Three years ago, U.S. officials launched a review of significant classified rulings by a federal intelligence court to see which could be redacted sufficiently for public release. To date, none have.
The challenge, said Robert S. Litt, general counsel at the Office of the Director of National Intelligence, is that “in many cases, classified information is so intertwined with the legal analysis that removing the classified information would leave a document that lacks any meaningful substance.”
Some lawmakers have pressed the government for years to declassify significant opinions by the Foreign Intelligence Surveillance Court, arguing that the public has a right to know how the secretive court is interpreting laws that affect Americans’ privacy.

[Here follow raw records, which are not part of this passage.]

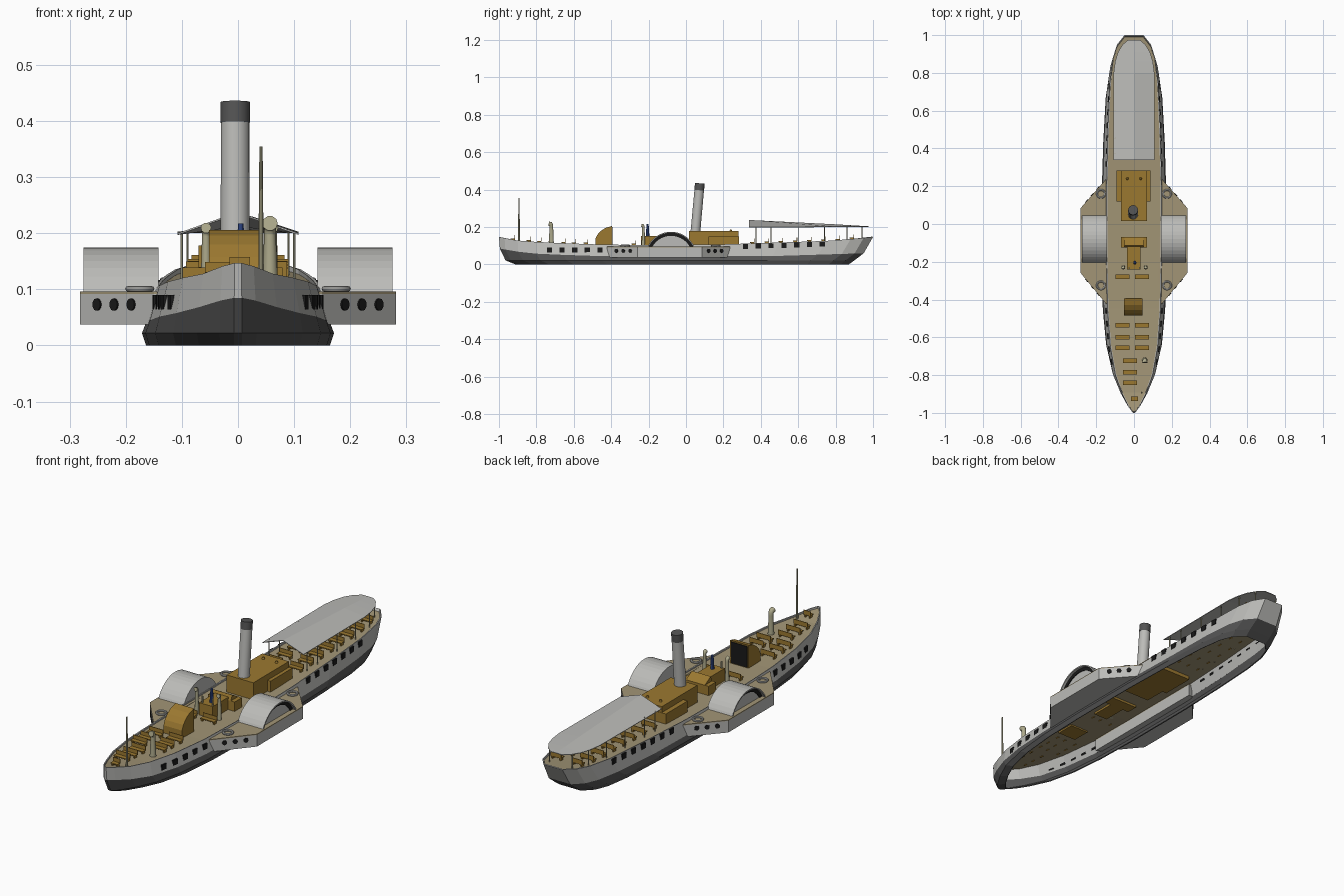
import bpy, bmesh, math
from mathutils import Vector

if "Cube" in bpy.data.objects:
    bpy.data.objects.remove(bpy.data.objects["Cube"])

def mat(name, r, g, b):
    m = bpy.data.materials.new(name)
    m.diffuse_color = (r, g, b, 1)
    m.use_nodes = True
    m.node_tree.nodes["Principled BSDF"].inputs["Base Color"].default_value = m.diffuse_color
    return m

LIGHT = mat("light_grey", .5, .5, .48)
DARK = mat("dark_grey", .09, .09, .09)
BLACK = mat("black", .01, .01, .01)
DECK = mat("deck_tan", .36, .30, .18)
WOOD = mat("wood", .33, .19, .03)
CREAM = mat("cream", .42, .40, .26)
BLUE = mat("blue", .04, .09, .35)

def mesh(name, verts, faces, m, fix=True):
    me = bpy.data.meshes.new(name)
    me.from_pydata(verts, [], faces)
    if fix:
        bm = bmesh.new(); bm.from_mesh(me)
        bmesh.ops.recalc_face_normals(bm, faces=bm.faces)
        bm.to_mesh(me); bm.free()
    ob = bpy.data.objects.new(name, me)
    bpy.context.collection.objects.link(ob)
    me.materials.append(m)
    return ob

def prism(name, pts, axis, lo, hi, m):
    """Extrude a polygon along x (pts are y,z) or along z (pts are x,y)."""
    put = (lambda p, h: (h, *p)) if axis == 'x' else (lambda p, h: (*p, h))
    n = len(pts)
    v = [put(p, lo) for p in pts] + [put(p, hi) for p in pts]
    f = [tuple(range(n)), tuple(range(n, 2 * n))]
    f += [(i, (i + 1) % n, n + (i + 1) % n, n + i) for i in range(n)]
    return mesh(name, v, f, m)

def box(name, x0, x1, y0, y1, z0, z1, m):
    return prism(name, [(x0, y0), (x1, y0), (x1, y1), (x0, y1)], 'z', z0, z1, m)

def rod(name, a, b, r0, r1, m, n=10):
    a, b = Vector(a), Vector(b)
    bpy.ops.mesh.primitive_cone_add(vertices=n, radius1=r0, radius2=r1, depth=(b - a).length, location=(a + b) / 2)
    ob = bpy.context.object
    ob.name = name
    ob.rotation_euler = (b - a).to_track_quat('Z', 'Y').to_euler()
    ob.data.materials.append(m)
    if n > 8:
        bpy.ops.object.shade_smooth_by_angle()
    return ob

def lerp(table, s):
    for (a, va), (b, vb) in zip(table, table[1:]):
        if s <= b:
            return va + (vb - va) * (s - a) / (b - a)
    return table[-1][1]

# Hull lines: half width and rail height along the ship
WIDTH = [(-1, .006), (-.97, .028), (-.9, .062), (-.8, .098), (-.65, .125), (-.45, .14), (-.2, .145),
         (.2, .145), (.5, .138), (.75, .127), (.88, .112), (.95, .09), (1, .05)]
RAIL = [(-1, .147), (-.9, .128), (-.75, .117), (-.4, .105), (0, .102), (.4, .114), (.8, .128), (1, .147)]
BELT = [(-1, .085), (-.85, .06), (-.5, .045), (.5, .045), (1, .06)]
# level: bow y, stern y, width factor
LEVELS = [(-1, 1, 1), (-.995, .95, 1.12), (-.965, .9, 1.18), (-.91, .87, 1.13)]

def hull_point(s, lev):
    bow, stern, k = LEVELS[lev]
    z = (lerp(RAIL, s), lerp(BELT, s), .022, 0)[lev]
    return lerp(WIDTH, s) * k, bow + (s + 1) / 2 * (stern - bow), z

STATIONS = [w[0] for w in WIDTH]

def shell(name, levs, m):
    loop = [(s, -1) for s in STATIONS[::-1]] + [(s, 1) for s in STATIONS]
    n, v, f = len(loop), [], []
    for lev in levs:
        for s, sd in loop:
            x, y, z = hull_point(s, lev)
            v.append((x * sd, y, z))
    for r in range(len(levs) - 1):
        f += [(r*n + i, r*n + (i+1) % n, (r+1)*n + (i+1) % n, (r+1)*n + i) for i in range(n)]
    ob = mesh(name, v, f, m)
    so = ob.modifiers.new("thickness", 'SOLIDIFY')
    so.thickness, so.offset = .005, -1
    return ob

shell("upper_hull", (0, 1), LIGHT)
shell("lower_hull", (1, 2, 3), DARK)

# Main deck following the sheer
def deck_z(y):
    return lerp(RAIL, y) - .009
dv, df = [], []
for s in STATIONS:
    x, y = lerp(WIDTH, s) * .97, s * .992
    dv += [(-x, y, deck_z(s)), (x, y, deck_z(s))]
df = [(2*i, 2*i + 1, 2*i + 3, 2*i + 2) for i in range(len(STATIONS) - 1)]
mesh("main_deck", dv, df, DECK, False)

# Hull windows
def window(y, z, sd):
    def wx(yy):
        t = (lerp(RAIL, yy) - z) / (lerp(RAIL, yy) - lerp(BELT, yy))
        return lerp(WIDTH, yy) * (1 + .12 * t)
    h = .014
    a, b = (sd * wx(y - h), y - h), (sd * wx(y + h), y + h)
    prism("hull_window", [(a[0] - .004, a[1]), (a[0] + .004, a[1]), (b[0] + .004, b[1]), (b[0] - .004, b[1])],
          'z', z - .013, z + .013, BLACK)

for sd in (-1, 1):
    for i in range(5):
        window(-.73 + .0675 * i, .077, sd)
    for i in range(7):
        window(.318 + .0685 * i, .096 + .002 * i, sd)

# Sponsons, paddle boxes, portholes and life rings
CY, CZ, R = -.08, .037, .138
A0 = math.asin(.05 / R)
def arc(r, n=16):
    return [(CY + r * math.cos(A0 + (math.pi - 2*A0) * i / n), CZ + r * math.sin(A0 + (math.pi - 2*A0) * i / n))
            for i in range(n + 1)]

for sd in (-1, 1):
    plan = [(sd * x, y) for x, y in ((.13, -.43), (.15, -.42), (.282, -.26), (.282, .085), (.15, .235), (.13, .24))]
    prism("sponson", plan, 'z', .037, .092, LIGHT)
    prism("sponson_deck", plan, 'z', .092, .096, DECK)
    prism("paddle_box", arc(R - .006), 'x', sd * .142, sd * .258, LIGHT)
    prism("paddle_box_recess", arc(R - .005) + arc(R - .022)[::-1], 'x', sd * .25, sd * .262, BLACK)
    prism("paddle_box_cover", arc(R) + arc(R - .006)[::-1], 'x', sd * .142, sd * .275, LIGHT)
    for (x0, y0), (x1, y1) in (((.15, -.42), (.282, -.26)), ((.15, .235), (.282, .085))):
        d = Vector((y1 - y0, x0 - x1, 0)).normalized() * .003
        if d.y * y0 < 0:
            d = -d
        d.x = abs(d.x) * sd
        for t in (.3, .53, .76):
            p = Vector((sd * (x0 + (x1 - x0) * t), y0 + (y1 - y0) * t, .073))
            rod("porthole", p - d, p + d, .011, .011, BLACK, 12)
    for y in (-.325, .16):
        bpy.ops.mesh.primitive_torus_add(major_radius=.021, minor_radius=.005, major_segments=20,
                                         minor_segments=8, location=(sd * .175, y, .101))
        bpy.context.object.name = "life_ring"
        bpy.context.object.data.materials.append(LIGHT)
        bpy.ops.object.shade_smooth_by_angle()

# Deckhouses
box("engine_house", -.07, .07, .015, .282, .085, .178, WOOD)
box("engine_house_side_cabins", -.093, .087, .12, .284, .085, .15, WOOD)
for x in (-.035, .035):
    rod("roof_light", (x, .24, .175), (x, .24, .187), .008, .004, WOOD)
box("bridge_house", -.07, .07, -.125, -.07, .085, .14, WOOD)
box("bridge_platform", -.037, .035, -.24, -.12, .085, .153, WOOD)
prism("bridge_skylight", [(-.125, .14), (-.07, .14), (-.115, .165)], 'x', -.05, .05, WOOD)
rod("helmsman", (.005, -.205, .153), (.005, -.205, .203), .009, .007, BLUE)
rod("helmsman_head", (.005, -.205, .203), (.005, -.205, .217), .006, .005, BLUE)
for x in (-.025, .03):
    rod("bridge_post", (x, -.232, .15), (x, -.232, .185), .004, .004, CREAM, 8)

# Forward companionway with curved hood and open rear
hood = [(-.485, .09), (-.485, .135), (-.475, .158), (-.455, .18), (-.43, .196), (-.395, .206), (-.395, .09)]
prism("companionway", hood, 'x', -.052, .045, WOOD)
box("companionway_opening", -.046, .039, -.398, -.392, .1, .2, BLACK)

# Funnel, raked aft
base, top = Vector((-.005, .05, .17)), Vector((-.005, .074, .434))
band = base.lerp(top, .86)
rod("funnel", base, band, .026, .0255, LIGHT, 20)
rod("funnel_top", band, top, .026, .026, DARK, 20)

# Mast
rod("mast", (.041, -.893, .11), (.041, -.893, .355), .0055, .003, CREAM)

# Cowl ventilators
def cowl(x, y, ztop, r):
    z0 = deck_z(y)
    pts = [(0, z0, r * 1.1), (0, ztop - 2.6*r, r * .8), (0, ztop - 1.7*r, r * .85),
           (-.35*r, ztop - 1.1*r, r), (-1.1*r, ztop - .95*r, r * 1.05)]
    cu = bpy.data.curves.new("cowl_ventilator", 'CURVE')
    cu.dimensions, cu.bevel_depth, cu.bevel_resolution, cu.use_fill_caps = '3D', 1, 3, True
    sp = cu.splines.new('POLY')
    sp.points.add(len(pts) - 1)
    for p, (dy, z, rad) in zip(sp.points, pts):
        p.co, p.radius = (x, y + dy, z, 1), rad
    cu.materials.append(CREAM)
    bpy.context.collection.objects.link(bpy.data.objects.new("cowl_ventilator", cu))

cowl(.057, -.72, .23, .013)
for x in (-.057, .062):
    cowl(x, -.228, .218, .009)

# Benches: seat, back and two legs
def bench(x, y, w=.074):
    z = deck_z(y)
    box("bench_seat", x - w/2, x + w/2, y - .012, y + .012, z + .012, z + .016, WOOD)
    box("bench_back", x - w/2, x + w/2, y + .009, y + .012, z + .014, z + .034, WOOD)
    for s in (-1, 1):
        lx = x + s * (w/2 - .006)
        box("bench_leg", lx - .003, lx + .003, y - .008, y + .01, z - .002, z + .013, WOOD)

for y in (-.28, -.535, -.6, -.655):
    bench(-.062, y)
    bench(.042, y)
for y in (-.725, -.785, -.84):
    bench(-.022, y)
bench(.003, -.925, .036)
for i in range(8):
    y = .355 + .076 * i
    w = .07 if y < .85 else .055
    bench(-.055, y, w)
    bench(.055, y, w)

# Aft awning: ridged sheet with a rounded end, on thin posts
rows = [(.338, .108), (.8, .108), (.86, .1), (.91, .085), (.95, .06), (.975, .03)]
av = []
for y, w in rows:
    ridge = .238 - (y - .338) * .05
    edge = .2 + (y - .338) * .006
    t = w / .108
    av += [(-w, y, edge), (0, y, edge + (ridge - edge) * t), (w, y, edge)]
af = [(3*i + j, 3*i + j + 1, 3*i + j + 4, 3*i + j + 3) for i in range(len(rows) - 1) for j in (0, 1)]
awning = mesh("awning", av, af, LIGHT)
awning.modifiers.new("thickness", 'SOLIDIFY').thickness = .003
for y, x in ((.375, .1), (.455, .1), (.6, .1), (.74, .1), (.86, .09), (.94, .06)):
    for sd in (-1, 1):
        rod("awning_post", (sd * x, y, deck_z(y) - .003), (sd * x, y, .203), .0025, .0025, CREAM, 6)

“We have been attempting to prepare redacted opinions and are hopeful we can reach a point where it might be possible to release them in a manner that protects national security,” Litt said in an e-mail exchange last week.
The Foreign Intelligence Surveillance Act, amended several times since the September 2001 terrorist attacks, authorizes the gathering of foreign intelligence on U.S. soil in a myriad of ways — including monitoring phone calls and e-mail — with restrictions to protect Americans’ privacy.
The FISA court determines whether the government’s intelligence-gathering tactics are legal under the surveillance act. It also evaluates the efforts to protect the privacy of U.S. citizens.
The court consists of a federal judge who hears government requests to conduct surveillance. Appeals are heard by a panel of judges called the FISA Court of Review.
Steven Aftergood, a secrecy expert at the Federation of American Scientists, has argued that the government can share some of the court’s decisions by removing operational details. He says that approach would enable the government to provide summaries of cases that would define the types of activities, without jeopardizing national security. He noted that the government has declassified and released several FISA court decisions in the past.
When FISA provisions came up for reauthorization in the Senate last month, Sen. Jeff Merkley (D-Ore.) raised concerns that court rulings allow the FBI to obtain records and other information about Americans caught up unwittingly in a foreign terrorism investigation.
“Is this a gateway that is thrown wide open to any level of spying on Americans, or is it not?” he asked.
His amendment to require that the government declassify or summarize significant court opinions failed. But Sen. Dianne Feinstein (D-Calif.), the Senate Intelligence Committee chairman, said she supports his effort, and aides said a letter is being drafted to government officials.